The Senate needed 60 votes in order for it to move ahead with the House bill, however, the vote was 57-42 early on Saturday, Press TV reported.
Now, the government is required to gain court approval if it needs phone records from companies on a case-by-case basis.
This came as a major blow to the White House, which has been pressurizing the Senate to back the House bill.
The supporters of the bill in the House issued a statement on Friday, saying they would reject proposals being floated in the Senate on the same day.
The House bill “is a carefully crafted compromise that has been worked on for nearly two years and was passed overwhelmingly in the House,” the House Judiciary Committee’s chairman, Bob Goodlatte (R., Va.) and top Democrat, John Conyers of Michigan as well as two other lawmakers said in the statement.
“The short-term extensions and other proposals being discussed in the Senate don’t have the support to pass in the House of Representatives.”

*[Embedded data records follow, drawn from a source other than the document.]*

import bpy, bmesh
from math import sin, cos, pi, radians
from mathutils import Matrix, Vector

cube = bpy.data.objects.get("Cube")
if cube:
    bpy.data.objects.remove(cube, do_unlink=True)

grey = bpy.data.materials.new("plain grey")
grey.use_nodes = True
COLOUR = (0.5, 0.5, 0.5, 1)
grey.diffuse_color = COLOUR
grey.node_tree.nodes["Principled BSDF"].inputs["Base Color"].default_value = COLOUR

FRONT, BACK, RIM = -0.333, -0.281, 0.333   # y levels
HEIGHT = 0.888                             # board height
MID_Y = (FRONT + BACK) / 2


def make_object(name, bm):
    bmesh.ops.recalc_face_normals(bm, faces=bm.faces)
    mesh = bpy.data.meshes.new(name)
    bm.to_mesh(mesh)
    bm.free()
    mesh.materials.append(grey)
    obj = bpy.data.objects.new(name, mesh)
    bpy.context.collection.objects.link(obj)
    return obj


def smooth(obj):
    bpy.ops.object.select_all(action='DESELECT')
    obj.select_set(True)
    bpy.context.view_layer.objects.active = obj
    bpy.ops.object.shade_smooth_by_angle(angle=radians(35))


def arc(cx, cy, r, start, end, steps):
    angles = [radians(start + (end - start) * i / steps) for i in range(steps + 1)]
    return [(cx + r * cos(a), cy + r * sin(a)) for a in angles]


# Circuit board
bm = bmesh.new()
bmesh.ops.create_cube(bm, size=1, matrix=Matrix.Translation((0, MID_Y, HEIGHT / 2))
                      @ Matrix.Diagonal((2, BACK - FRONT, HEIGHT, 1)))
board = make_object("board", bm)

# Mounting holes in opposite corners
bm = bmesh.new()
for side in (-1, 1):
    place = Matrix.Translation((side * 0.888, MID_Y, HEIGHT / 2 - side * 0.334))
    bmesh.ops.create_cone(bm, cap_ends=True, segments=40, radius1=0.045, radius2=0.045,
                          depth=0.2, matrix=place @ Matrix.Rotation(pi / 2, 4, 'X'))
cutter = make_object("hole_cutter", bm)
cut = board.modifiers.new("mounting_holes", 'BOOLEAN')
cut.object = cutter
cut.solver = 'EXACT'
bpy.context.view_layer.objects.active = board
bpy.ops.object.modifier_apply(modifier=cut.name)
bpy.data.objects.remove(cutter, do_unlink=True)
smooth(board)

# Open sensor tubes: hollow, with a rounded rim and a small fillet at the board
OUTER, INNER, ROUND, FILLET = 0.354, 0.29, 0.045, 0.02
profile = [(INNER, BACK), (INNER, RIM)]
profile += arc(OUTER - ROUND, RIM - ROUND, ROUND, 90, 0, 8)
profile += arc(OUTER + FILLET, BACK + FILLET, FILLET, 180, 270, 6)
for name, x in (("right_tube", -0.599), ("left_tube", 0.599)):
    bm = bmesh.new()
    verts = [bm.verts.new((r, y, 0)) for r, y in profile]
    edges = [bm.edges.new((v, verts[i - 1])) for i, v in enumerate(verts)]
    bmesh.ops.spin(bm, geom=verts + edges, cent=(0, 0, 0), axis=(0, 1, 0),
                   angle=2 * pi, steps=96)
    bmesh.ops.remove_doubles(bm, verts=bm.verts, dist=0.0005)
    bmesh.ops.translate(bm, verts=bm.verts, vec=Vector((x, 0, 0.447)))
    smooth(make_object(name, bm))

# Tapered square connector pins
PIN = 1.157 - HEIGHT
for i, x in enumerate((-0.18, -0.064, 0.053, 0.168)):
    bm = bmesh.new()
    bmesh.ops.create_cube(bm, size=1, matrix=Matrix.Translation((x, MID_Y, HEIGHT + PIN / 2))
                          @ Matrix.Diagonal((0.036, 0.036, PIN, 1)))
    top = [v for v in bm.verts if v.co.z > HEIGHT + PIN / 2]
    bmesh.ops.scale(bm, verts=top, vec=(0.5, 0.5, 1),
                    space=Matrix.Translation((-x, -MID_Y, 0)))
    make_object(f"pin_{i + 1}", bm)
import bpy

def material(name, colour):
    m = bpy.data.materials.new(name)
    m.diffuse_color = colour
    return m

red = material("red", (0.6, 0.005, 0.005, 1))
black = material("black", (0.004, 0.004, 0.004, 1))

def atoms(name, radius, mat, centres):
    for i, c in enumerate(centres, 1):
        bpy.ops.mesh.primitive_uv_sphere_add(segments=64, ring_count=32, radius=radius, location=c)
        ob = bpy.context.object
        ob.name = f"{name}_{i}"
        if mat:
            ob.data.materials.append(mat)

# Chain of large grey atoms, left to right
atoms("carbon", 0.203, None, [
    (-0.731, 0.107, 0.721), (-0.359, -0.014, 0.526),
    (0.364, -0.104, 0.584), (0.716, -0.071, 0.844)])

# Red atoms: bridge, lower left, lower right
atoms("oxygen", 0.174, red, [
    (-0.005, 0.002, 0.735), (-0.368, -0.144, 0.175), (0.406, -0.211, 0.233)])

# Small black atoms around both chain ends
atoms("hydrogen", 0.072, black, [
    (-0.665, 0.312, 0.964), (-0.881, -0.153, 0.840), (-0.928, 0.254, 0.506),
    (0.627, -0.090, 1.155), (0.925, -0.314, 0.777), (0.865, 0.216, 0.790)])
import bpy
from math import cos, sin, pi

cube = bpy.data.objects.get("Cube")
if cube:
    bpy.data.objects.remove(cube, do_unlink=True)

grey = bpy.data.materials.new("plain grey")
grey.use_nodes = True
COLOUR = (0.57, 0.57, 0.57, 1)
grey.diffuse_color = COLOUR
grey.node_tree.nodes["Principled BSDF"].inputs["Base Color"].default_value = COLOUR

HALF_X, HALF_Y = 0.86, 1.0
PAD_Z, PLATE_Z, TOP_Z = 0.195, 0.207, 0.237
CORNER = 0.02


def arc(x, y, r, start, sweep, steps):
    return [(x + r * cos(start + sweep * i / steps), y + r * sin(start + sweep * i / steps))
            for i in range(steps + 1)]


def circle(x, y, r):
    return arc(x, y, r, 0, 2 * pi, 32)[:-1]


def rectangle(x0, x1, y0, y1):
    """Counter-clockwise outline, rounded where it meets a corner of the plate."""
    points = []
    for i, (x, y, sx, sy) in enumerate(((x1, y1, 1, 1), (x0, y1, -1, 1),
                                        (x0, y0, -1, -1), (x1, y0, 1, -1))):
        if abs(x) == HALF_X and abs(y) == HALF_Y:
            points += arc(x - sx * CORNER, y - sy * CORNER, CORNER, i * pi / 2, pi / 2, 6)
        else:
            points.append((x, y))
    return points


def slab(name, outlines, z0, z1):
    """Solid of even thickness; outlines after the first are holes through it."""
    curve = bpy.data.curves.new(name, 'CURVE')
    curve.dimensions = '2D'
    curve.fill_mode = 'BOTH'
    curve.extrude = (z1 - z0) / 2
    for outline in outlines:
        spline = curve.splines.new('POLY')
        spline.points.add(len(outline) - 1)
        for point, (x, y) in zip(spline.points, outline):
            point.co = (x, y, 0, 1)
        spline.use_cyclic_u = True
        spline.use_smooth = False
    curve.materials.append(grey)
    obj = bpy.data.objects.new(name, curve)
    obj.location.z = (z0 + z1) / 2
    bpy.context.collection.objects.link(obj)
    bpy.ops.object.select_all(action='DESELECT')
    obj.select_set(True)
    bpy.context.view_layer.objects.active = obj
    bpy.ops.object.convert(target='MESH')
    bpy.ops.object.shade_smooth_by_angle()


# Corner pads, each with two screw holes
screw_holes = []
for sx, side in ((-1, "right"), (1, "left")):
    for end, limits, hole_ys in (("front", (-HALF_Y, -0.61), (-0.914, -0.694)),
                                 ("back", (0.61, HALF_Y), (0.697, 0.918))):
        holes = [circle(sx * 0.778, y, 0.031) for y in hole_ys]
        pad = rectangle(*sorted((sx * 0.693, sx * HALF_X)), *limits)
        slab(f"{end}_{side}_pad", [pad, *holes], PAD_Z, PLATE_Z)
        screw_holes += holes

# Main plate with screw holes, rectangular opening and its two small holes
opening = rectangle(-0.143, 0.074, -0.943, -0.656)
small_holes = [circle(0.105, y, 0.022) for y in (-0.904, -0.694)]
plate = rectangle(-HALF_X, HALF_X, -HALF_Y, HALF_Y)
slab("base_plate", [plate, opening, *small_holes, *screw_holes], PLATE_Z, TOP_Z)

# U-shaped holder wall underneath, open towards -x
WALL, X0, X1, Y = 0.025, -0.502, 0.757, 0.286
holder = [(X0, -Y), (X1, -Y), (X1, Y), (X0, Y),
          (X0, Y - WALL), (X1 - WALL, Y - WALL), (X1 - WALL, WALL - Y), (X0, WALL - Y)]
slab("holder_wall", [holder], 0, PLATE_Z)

The Senate also rejected a short-term extension of the USA Patriot Act which will expire on June 1. The vote was 45-54, which again fell short of the 60-vote threshold.
The Patriot Act allows the NSA to collect any telephone and business records relevant to a counterterrorism investigation.
The extent of the NSA’s spying activities was revealed in June 2013, when Edward Snowden, a former contractor, began leaking classified intelligence documents.
The disclosures revealed that the NSA had been collecting the phone records of millions of Americans and foreign nationals as well as political leaders around the world.